The United States spends an average of $6.7 billion per year on weapons programs and $8.9 billion per month on weapons procurement.
That’s an increase of more than threefold since the 1980s, and more than two-thirds of the increase since 2009.
In addition, the Army has developed a series of advanced weapons systems for the war on terror, but the total amount spent has skyrocketed.
Projection bombing is one of the most expensive and complex weapons systems the United States has developed, and its costs have grown by $1.4 billion per day since 2009, according to an analysis of data from the Defense Finance and Accounting Service.
A new study from the Brookings Institution says the Army is spending more on projection bombing than any other military branch in the world.
According to the report, the Department of Defense has the most advanced projection bombing system in the history of the United State.
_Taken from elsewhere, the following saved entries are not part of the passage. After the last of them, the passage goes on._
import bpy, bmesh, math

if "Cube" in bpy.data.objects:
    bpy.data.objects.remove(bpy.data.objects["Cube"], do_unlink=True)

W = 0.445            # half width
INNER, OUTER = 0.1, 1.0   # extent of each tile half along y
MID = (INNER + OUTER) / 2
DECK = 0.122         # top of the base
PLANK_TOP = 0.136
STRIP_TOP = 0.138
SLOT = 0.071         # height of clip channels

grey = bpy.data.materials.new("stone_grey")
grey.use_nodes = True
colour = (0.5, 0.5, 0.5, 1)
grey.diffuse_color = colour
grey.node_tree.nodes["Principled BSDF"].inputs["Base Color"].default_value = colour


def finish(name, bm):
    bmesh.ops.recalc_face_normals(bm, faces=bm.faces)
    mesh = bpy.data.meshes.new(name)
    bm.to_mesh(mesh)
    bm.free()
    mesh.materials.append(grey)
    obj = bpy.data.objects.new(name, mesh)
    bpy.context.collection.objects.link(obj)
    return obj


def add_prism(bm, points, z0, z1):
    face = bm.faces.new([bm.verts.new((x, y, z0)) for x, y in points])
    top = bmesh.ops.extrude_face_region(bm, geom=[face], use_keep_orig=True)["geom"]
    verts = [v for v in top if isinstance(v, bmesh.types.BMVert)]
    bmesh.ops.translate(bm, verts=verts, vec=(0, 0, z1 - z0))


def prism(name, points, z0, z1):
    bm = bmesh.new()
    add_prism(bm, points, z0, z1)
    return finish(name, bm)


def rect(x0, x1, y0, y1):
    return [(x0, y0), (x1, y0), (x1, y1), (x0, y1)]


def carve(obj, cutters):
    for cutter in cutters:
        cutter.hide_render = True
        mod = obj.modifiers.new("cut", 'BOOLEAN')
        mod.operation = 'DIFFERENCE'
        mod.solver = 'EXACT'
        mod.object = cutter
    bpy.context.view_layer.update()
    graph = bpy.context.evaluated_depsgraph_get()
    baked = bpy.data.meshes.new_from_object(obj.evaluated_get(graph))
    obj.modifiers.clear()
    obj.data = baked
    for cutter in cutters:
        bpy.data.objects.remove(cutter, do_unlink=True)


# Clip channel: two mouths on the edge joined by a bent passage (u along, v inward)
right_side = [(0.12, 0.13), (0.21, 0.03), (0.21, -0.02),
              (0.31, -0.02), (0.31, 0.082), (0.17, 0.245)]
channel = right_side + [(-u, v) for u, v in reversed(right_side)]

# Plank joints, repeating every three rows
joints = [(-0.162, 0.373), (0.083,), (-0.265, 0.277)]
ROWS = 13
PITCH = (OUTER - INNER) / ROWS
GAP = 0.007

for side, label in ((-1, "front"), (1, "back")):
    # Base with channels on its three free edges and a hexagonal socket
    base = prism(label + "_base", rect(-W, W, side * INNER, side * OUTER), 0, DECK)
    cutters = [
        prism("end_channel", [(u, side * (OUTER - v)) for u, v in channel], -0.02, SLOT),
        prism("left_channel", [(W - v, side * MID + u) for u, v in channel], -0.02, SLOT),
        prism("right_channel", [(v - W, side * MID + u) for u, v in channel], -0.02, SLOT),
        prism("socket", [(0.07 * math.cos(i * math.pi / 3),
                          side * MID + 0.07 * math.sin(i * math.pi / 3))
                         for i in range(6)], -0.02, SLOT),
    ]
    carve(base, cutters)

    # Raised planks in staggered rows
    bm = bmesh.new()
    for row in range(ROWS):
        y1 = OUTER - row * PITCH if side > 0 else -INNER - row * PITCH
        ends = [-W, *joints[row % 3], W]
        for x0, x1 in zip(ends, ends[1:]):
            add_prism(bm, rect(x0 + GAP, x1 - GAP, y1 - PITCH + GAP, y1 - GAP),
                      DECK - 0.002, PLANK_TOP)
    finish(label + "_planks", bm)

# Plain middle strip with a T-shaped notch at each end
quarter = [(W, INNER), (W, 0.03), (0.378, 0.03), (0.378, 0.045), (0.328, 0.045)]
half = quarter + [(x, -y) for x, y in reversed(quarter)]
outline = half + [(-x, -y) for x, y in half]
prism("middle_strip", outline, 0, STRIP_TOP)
Since 2011, the Pentagon has deployed more than 1,300 precision-guided weapons, which are the military’s most advanced weapons.
They’re mostly small, mobile artillery pieces and can shoot a variety of rounds and shells at a target.
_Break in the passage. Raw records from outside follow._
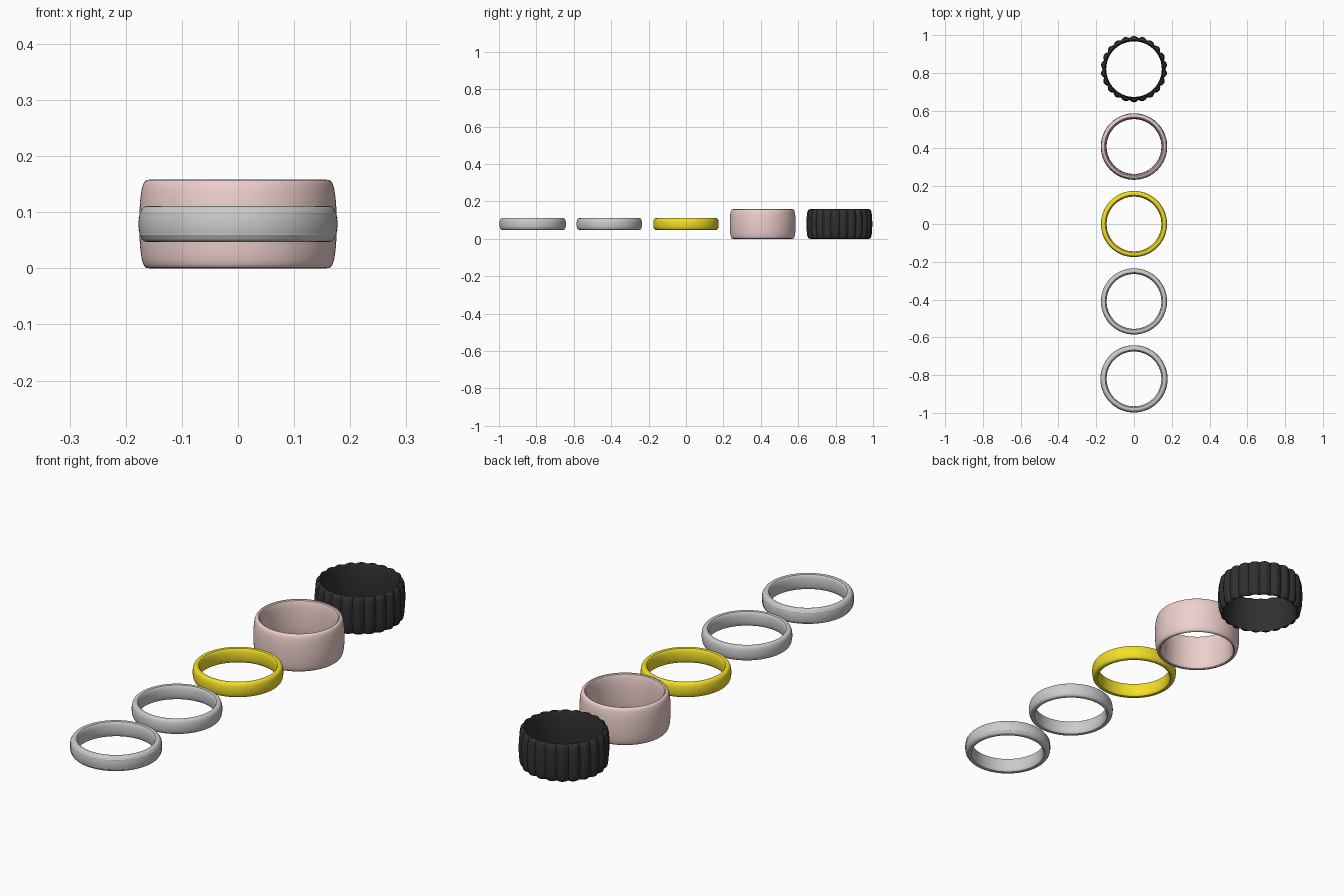
import bpy, bmesh, math

if "Cube" in bpy.data.objects:
    bpy.data.objects.remove(bpy.data.objects["Cube"])

MID_Z = 0.079


def paint(obj, name, rgb):
    mat = bpy.data.materials.new(name)
    mat.diffuse_color = (*rgb, 1)
    mat.use_nodes = True
    mat.node_tree.nodes["Principled BSDF"].inputs["Base Color"].default_value = mat.diffuse_color
    obj.data.materials.append(mat)


def band_profile(half, outer, inner, ridges=0.0):
    """Closed comfort-fit section: domed outside, gently domed inside."""
    rim = 0.157
    pts = []
    n = 24
    for i in range(n + 1):          # outer face, bottom to top
        a = -math.pi / 2 + math.pi * i / n
        s, c = math.sin(a), math.cos(a)
        r = rim + (outer - rim) * abs(c) ** 0.55
        if ridges and abs(s) < 0.7:
            r += ridges * (i % 2)
        pts.append((r, MID_Z + half * s))
    for i in range(1, 12):          # inner face, top to bottom
        a = math.pi / 2 - math.pi * i / 12
        r = rim - (rim - inner) * math.cos(a) ** 0.7
        pts.append((r, MID_Z + half * math.sin(a)))
    return pts


def ring(name, y, profile, segs=96, flute=None):
    bm = bmesh.new()
    loops = []
    for k in range(segs):
        t = 2 * math.pi * k / segs
        loop = []
        for r, z in profile:
            if flute:
                r += flute(t, r)
            loop.append(bm.verts.new((r * math.cos(t), r * math.sin(t), z)))
        loops.append(loop)
    m = len(profile)
    for k in range(segs):
        a, b = loops[k], loops[(k + 1) % segs]
        for j in range(m):
            bm.faces.new((a[j], b[j], b[(j + 1) % m], a[(j + 1) % m]))
    bmesh.ops.recalc_face_normals(bm, faces=bm.faces)
    mesh = bpy.data.meshes.new(name)
    bm.to_mesh(mesh)
    bm.free()
    obj = bpy.data.objects.new(name, mesh)
    bpy.context.collection.objects.link(obj)
    obj.location.y = y
    bpy.ops.object.select_all(action='DESELECT')
    obj.select_set(True)
    bpy.context.view_layer.objects.active = obj
    bpy.ops.object.shade_smooth_by_angle(angle=math.radians(35))
    return obj


# Three slim bands; the front one is slightly larger with faint ridges
silver = ring("silver_ring", -0.82, band_profile(0.032, 0.177, 0.145, 0.001))
paint(silver, "silver", (0.72, 0.72, 0.72))
steel = ring("steel_ring", -0.41, band_profile(0.031, 0.175, 0.145))
paint(steel, "steel", (0.6, 0.6, 0.6))
gold = ring("gold_ring", 0.0, band_profile(0.031, 0.175, 0.145))
paint(gold, "gold", (0.9, 0.74, 0.02))

# Wide rose band
rose = ring("rose_ring", 0.41, band_profile(0.079, 0.176, 0.145))
paint(rose, "rose", (0.85, 0.63, 0.6))


# Wide black band with convex flutes around the outside
FLUTES = 22


def scallop(t, r):
    weight = min(1, max(0, (r - 0.15) / 0.012))
    return -0.011 * weight * (1 - abs(math.sin(FLUTES * t / 2)))


black = ring("fluted_black_ring", 0.82, band_profile(0.079, 0.176, 0.147),
             segs=FLUTES * 8, flute=scallop)
paint(black, "black", (0.03, 0.03, 0.03))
The Army has deployed about 5,000 of these precision- guided weapons, or PGM-19s, to fight the Islamic State group.
There are a variety, though, of different types of PGM launchers.
The Pentagon’s most recent contract with Lockheed Martin for 7,500 PGM 19s is for the F-35B, which is a stealth fighter.
The F-22 Raptor is also a stealthy aircraft.
The UAV-3, which has an engine that can be controlled remotely, can also fly a high-speed attack mission.
The PGM launcher is one weapon system that has been deployed with the Navy and the Air Force, which have each deployed dozens of PGCs.
The Navy’s F-8E, which fires a 20mm cannon, has been used in the Pacific to support naval operations in the Middle East.
The Air Force’s F/A-18E Super Hornet has been the standard for nearly 40 years.
But the U.N. estimates that the PGC system is deployed on a smaller scale.
In total, the U-1B is the most sophisticated PGC-equipped weapon in the Air National Guard’s inventory, with about 4,000 weapons.
The PGC has been a key part of the UH-1N helicopter, a UH1N that is the UAV version of the Predator, which the Army wants to acquire.
At the same time, the Air Department has been spending hundreds of millions of dollars to upgrade its fleet of F-16 aircraft, which carry missiles and other weapons.
A program called MESA has been building the next generation of the F/U-16, which will be armed with the PGM system.
Meanwhile, the Navy has also developed a new system called the M/P-22, which can be fired from the aircraft.
That weapon system was developed by Boeing and the Marine Corps, but has since been upgraded to be more lethal, according in part to the Army’s analysis.
The Marine Corps has said it has a new weapon system for its helicopters that uses the same type of PAG-21 radar and the same weapons, the same weapon-loading bay, and the M2-type weapons bay.
For the past several years, the Marine Air Force has been developing its own M/S-20 weapon, which it is now testing in its own helicopters.
In the Marine M/20, the weapon system has been upgraded with a new, more powerful radar that has a range of about 100 miles, a new bay for rockets and other munitions, and a new turret.
However, it is unclear what type of weapons the new system will be used for, since the Marine plans to test it on U.s.
The Department of the Navy said in a statement that the new weapon is not part of its M/AWS inventory.